A detector generally meets the linearity condition for only a limited range of the input signal level. There are two effects that define the boundaries of this dynamic range:
- At very low levels of the input signal, the detector’s output is largely dominated by noise. Noise is a random temporal fluctuation of the output signal that occurs even when the input signal is constant. The absolute level and the frequency distribution of these variations depend on the physical properties of the detector and the subsequent electronics. For many detectors, noise is largely independent from the absolute level of the input signal and can be neglected for input signals above a certain minimum level. However, for very low input signals, the output signal is dominated by noise and no longer quantifies the physical quantity to be determined. The lower limit of the measurement range, which is posed by noise, is quantified by the noise equivalent input. The CIE defines the noise equivalent input as the value of the respective physical quantity (radiant power or luminous flux, irradiance or illuminance, …) that produces an output signal equal to the root mean square noise output. Since the shape of the noise signal depends on the temporal resolution that can be achieved of the recording electronics (often characterized by the electronics’ time constant), the noise equivalent input is defined for a specific frequency and bandwidth. Unless otherwise stated, a 1 Hz bandwidth is usually considered. Depending on the detector’s characteristics, its noise level can be reduced by longer detector integration times or by averaging subsequent measurements of the same input signal.
- At high levels of the input signal, the detector’s output signal no longer increases proportional to its input signal, and the detector therefore does not meet the linearity condition. Instead, physical limits of the light sensitive element and / or the electronics cause saturation of the output signal. This saturation increases disproportionately in relation to the input signal before reaching a constant level. To a certain extent, subsequent correction of the detector’s output signal can account for the effects of saturation and thus extend the detector’s dynamic range. This correction has to be based on a thorough laboratory investigation of the detector’s dynamic behavior and at the same time cause higher measurement uncertainties if the input signal levels are high.

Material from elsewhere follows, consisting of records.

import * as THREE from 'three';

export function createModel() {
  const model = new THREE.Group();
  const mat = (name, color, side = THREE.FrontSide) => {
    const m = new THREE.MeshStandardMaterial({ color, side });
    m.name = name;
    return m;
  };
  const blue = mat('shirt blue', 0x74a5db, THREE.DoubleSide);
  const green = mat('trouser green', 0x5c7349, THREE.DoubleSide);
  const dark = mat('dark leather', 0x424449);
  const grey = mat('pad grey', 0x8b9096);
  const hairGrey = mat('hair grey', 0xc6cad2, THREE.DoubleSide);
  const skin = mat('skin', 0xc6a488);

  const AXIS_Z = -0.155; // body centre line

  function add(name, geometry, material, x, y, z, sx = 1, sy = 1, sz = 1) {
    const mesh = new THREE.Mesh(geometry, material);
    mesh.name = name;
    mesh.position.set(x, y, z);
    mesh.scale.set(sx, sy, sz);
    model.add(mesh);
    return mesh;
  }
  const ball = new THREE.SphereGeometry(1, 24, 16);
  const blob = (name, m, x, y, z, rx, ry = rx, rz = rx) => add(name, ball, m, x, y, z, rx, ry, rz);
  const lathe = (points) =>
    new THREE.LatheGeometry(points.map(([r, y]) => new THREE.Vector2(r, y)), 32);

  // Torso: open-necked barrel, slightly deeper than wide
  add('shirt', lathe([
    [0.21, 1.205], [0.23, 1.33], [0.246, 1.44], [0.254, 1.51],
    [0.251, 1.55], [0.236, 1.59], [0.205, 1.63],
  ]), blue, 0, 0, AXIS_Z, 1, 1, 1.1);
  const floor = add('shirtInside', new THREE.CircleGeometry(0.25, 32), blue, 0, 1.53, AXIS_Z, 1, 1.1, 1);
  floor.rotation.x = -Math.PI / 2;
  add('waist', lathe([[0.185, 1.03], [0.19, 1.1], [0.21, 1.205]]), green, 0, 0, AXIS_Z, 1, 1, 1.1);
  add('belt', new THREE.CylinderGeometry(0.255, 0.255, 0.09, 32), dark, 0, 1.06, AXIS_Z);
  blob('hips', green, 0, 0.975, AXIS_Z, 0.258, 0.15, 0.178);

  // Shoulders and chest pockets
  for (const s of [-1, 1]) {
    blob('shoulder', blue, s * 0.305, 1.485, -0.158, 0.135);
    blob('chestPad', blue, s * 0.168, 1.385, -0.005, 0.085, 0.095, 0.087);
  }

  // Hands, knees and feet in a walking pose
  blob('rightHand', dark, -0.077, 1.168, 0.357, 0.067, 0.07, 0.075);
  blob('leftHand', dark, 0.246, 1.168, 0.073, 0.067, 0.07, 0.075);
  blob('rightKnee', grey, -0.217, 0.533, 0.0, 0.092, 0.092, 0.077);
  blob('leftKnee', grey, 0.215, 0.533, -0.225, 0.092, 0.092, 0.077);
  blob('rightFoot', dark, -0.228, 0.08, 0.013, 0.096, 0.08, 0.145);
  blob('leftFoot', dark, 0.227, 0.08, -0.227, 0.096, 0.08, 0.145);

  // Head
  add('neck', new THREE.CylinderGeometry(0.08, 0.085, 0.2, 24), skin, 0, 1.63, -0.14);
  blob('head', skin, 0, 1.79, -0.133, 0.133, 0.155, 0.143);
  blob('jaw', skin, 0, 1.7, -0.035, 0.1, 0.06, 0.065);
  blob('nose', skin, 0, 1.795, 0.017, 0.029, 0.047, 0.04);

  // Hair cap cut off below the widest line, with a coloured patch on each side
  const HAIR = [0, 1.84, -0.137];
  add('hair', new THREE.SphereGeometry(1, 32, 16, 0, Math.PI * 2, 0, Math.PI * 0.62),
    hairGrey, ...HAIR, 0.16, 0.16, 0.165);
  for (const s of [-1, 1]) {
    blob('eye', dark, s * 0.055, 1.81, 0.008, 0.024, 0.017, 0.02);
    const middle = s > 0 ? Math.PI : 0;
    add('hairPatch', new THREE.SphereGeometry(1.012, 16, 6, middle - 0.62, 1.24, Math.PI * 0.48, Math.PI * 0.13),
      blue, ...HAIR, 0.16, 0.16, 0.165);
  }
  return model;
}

The detector’s dynamic range depends on the type of the photodiode. The dynamic range of the overall measurement system depends on both the detector and electronic meter’s range capabilities. For example, a typical silicon photodiode can measure over 2 mA of current before saturating. However, the upper current measurement range of the meter may be limited to 200 μA.
This range covers extremely low intensity levels, for instance the quantification of erythemally active UV radiation, or very high intensity levels that are used for industrial UV curing processes.